- 1 lb of fatty beef chuck
- 3 cups water
- 3 tbsp light soy sauce
- 3 tbsp dark soy sauce
- 1 tbsp vinegar
- 1 1/2 tbsp Shaoxing rice wine
- 1/2 tsp cumin
- 1/2 tsp Szechuan peppercorns
- 1 star anise
- 1 scallion, chopped roughly
- 1 small white onion, sliced in half
- 3 cloves garlic, smashed
- 1/2 in ginger, sliced
- 1 bay leaf
- 3 strips of tangerine peel
- 1 sugar cane
- 2 cloves
Ingredients: scallion pancakes
- 3 cups flour
- 5-6 scallions, chopped finely
- 3/4 cups just boiled water
- 3/4 cups room temperature water
- 1 1/2 tbsp sesame oil
- 1 1/2 tbsp canola oil
- 2 tbsp of flour, plus more for dusting surfaces
- 1/2 tbsp salt
Ingredients: to serve
- 3 eggs, cooked sunny side up
- 1 cucumber, sliced
- Hoisin sauce

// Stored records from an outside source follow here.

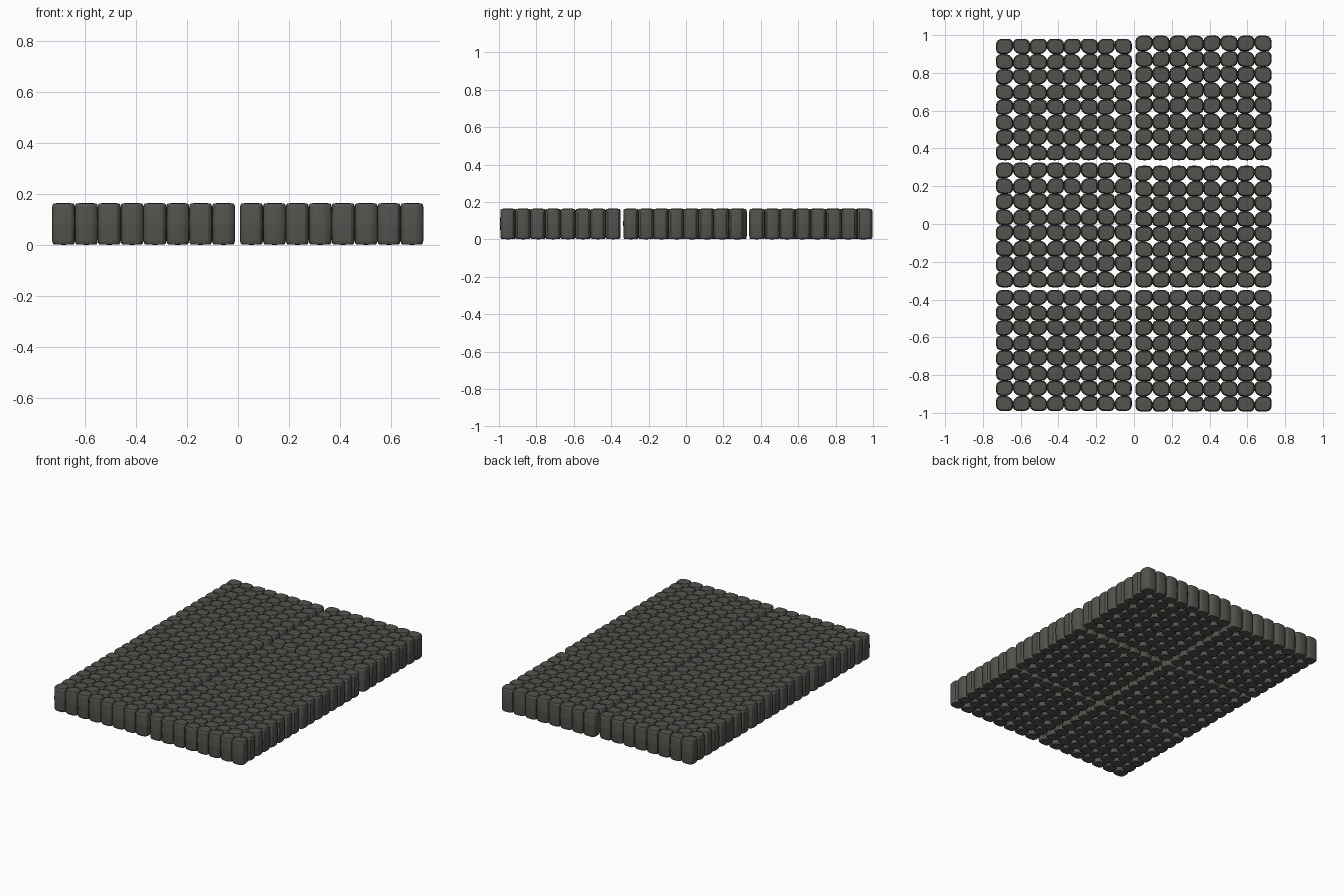
import bpy, bmesh, math

if "Cube" in bpy.data.objects:
    bpy.data.objects.remove(bpy.data.objects["Cube"])

mat = bpy.data.materials.new("dark olive grey")
mat.diffuse_color = (0.085, 0.085, 0.075, 1)
mat.use_nodes = True
mat.node_tree.nodes["Principled BSDF"].inputs["Base Color"].default_value = mat.diffuse_color

SEGS = 20
HEIGHT = 0.165
# cushion profile: height and outline scale
PROFILE = [(0.002, 0.86), (0.008, 0.95), (0.018, 0.985), (0.068, 0.99), (0.071, 1.0),
           (0.096, 1.0), (0.099, 0.99), (0.147, 0.985), (0.157, 0.95), (0.163, 0.86)]


def outline(a, b, sx, sy):
    """Rounded lobe outline; the corner facing the hole is the roundest."""
    pts = []
    for i in range(SEGS):
        t = 2 * math.pi * i / SEGS
        c, s = math.cos(t), math.sin(t)
        if c > 1e-6 and s > 1e-6:
            n = 2.0          # hole corner
        elif c < -1e-6 and s < -1e-6:
            n = 3.0          # outer corner
        else:
            n = 3.8          # corners beside the neighbouring lobe
        r = (abs(c) ** n + abs(s) ** n) ** (-1 / n)
        pts.append((-sx * a * r * c, -sy * b * r * s))
    return pts


def add_lobe(bm, cx, cy, a, b, sx, sy):
    pts = outline(a, b, sx, sy)
    rings = [[bm.verts.new((cx + x * k, cy + y * k, z)) for x, y in pts] for z, k in PROFILE]
    for lo, hi in zip(rings, rings[1:]):
        for i in range(SEGS):
            j = (i + 1) % SEGS
            bm.faces.new((lo[i], lo[j], hi[j], hi[i]))
    # shallow domed caps
    for ring, z in ((rings[0], 0.0), (rings[-1], HEIGHT)):
        tip = bm.verts.new((cx, cy, z))
        for i in range(SEGS):
            bm.faces.new((ring[i], ring[(i + 1) % SEGS], tip))


def block(name, x0, x1, y0, y1):
    """One slab of 4 x 4 cells, each cell four lobes around a star hole."""
    bm = bmesh.new()
    w, d = (x1 - x0) / 4, (y1 - y0) / 4
    for ix in range(4):
        for iy in range(4):
            cx, cy = x0 + (ix + 0.5) * w, y0 + (iy + 0.5) * d
            for sx in (-1, 1):
                for sy in (-1, 1):
                    add_lobe(bm, cx + sx * w / 4, cy + sy * d / 4,
                             w / 4 * 1.015, d / 4 * 1.015, sx, sy)
    bmesh.ops.recalc_face_normals(bm, faces=bm.faces)
    me = bpy.data.meshes.new(name)
    bm.to_mesh(me)
    bm.free()
    me.materials.append(mat)
    ob = bpy.data.objects.new(name, me)
    bpy.context.collection.objects.link(ob)
    bpy.context.view_layer.objects.active = ob
    ob.select_set(True)


# two columns of three slabs
ROWS = {"left": (-0.73, -0.012, [(-0.99, -0.35), (-0.335, 0.325), (0.338, 0.98)]),
        "right": (0.008, 0.728, [(-0.993, -0.35), (-0.335, 0.308), (0.338, 0.997)])}
for side, (x0, x1, rows) in ROWS.items():
    for i, (y0, y1) in enumerate(rows):
        block(f"{side}_paving_slab_{i + 1}", x0, x1, y0, y1)

bpy.ops.object.shade_smooth_by_angle(angle=math.radians(30))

Prepare the beef: This can be done a day or two in advance. Cut the beef chuck into large slabs (two or three) to fit into your pot. Sear each piece until well browned on all sides over high heat, using an oil with a high smoke point. Deglaze with the water; add soy sauces, rice wine, vinegar, and the remainder of the spices and aromatics. Bring to a boil, then lower to a gentle simmer (low / medium-low heat). Cover and let simmer for 4 hours, skimming the scum off the surface every 20 minutes for the first hour or so. The beef is ready when it is almost fall-apart tender. Remove from braising liquid and when cool enough to handle, slice in rounds, against the grain.
Prepare the dough: Combine the boiled water with the room temperature water and add to the flour, stirring with chopsticks or a wooden spoon. The dough should come together fairly quickly and easily compared to a cool water dough. (This will make gauging how long to knead for a little more difficult since traditionally you knead dough until it pulls away very easily from the side of the bowl.) Knead until you have the consistency and smoothness of a stress ball, about 10-12 minutes. Cover with a damp paper towel, and set aside to rest for at least an hour and up to three at room temperature, or overnight in the fridge.
Prepare the roux: combine the oils, two tbsp of flour, and salt together in a small bowl.
Shaping the dough: Divide the dough into six pieces. For each piece - knead gently for a minute or two. Then, on a floured surface, roll out into a large circle, as thin as you can get it. Brush generously with the roux, making sure that if the flour has settled at the bottom of your bowl you stir to keep the ratio consistent. Sprinkle scallions on top of the roux. Roll into a cylinder, and flip so that the seam is facing you. Stretch the cylinder lightly to thin it out a bit, and roll jelly-roll style (the seam facing you should double the layers you get on the top). Gently, using a floured rolling pin, roll out the jelly roll, using a light but firm hand. Press from the center of the jelly roll to the edge and rotate so that you flatten the shape evenly, don't oversquish the layers, and maintain a circular shape.
Pan-fry: Add a small amount of canola oil to a pan, heated at medium-high heat, and swirl to coat evenly. When the oil is very hot, add each pancake to the pan - should sizzle as it hits the pan. Cook for around two minutes on each side, depending on the thickness of your pancake. Remove from heat when the pancake is essentially completely opaque and well-browned, sounds very crispy when you tap it, and shifts dryly and easily across the pan when you shake it. Undercooking will result in a soggy interior.
The pancakes are best within a few minutes out of the pan, but can be frozen and reheated in the pan later.
To assemble: brush each pancake with hoisin sauce and top with cucumbers, beef, and sunny side up egg.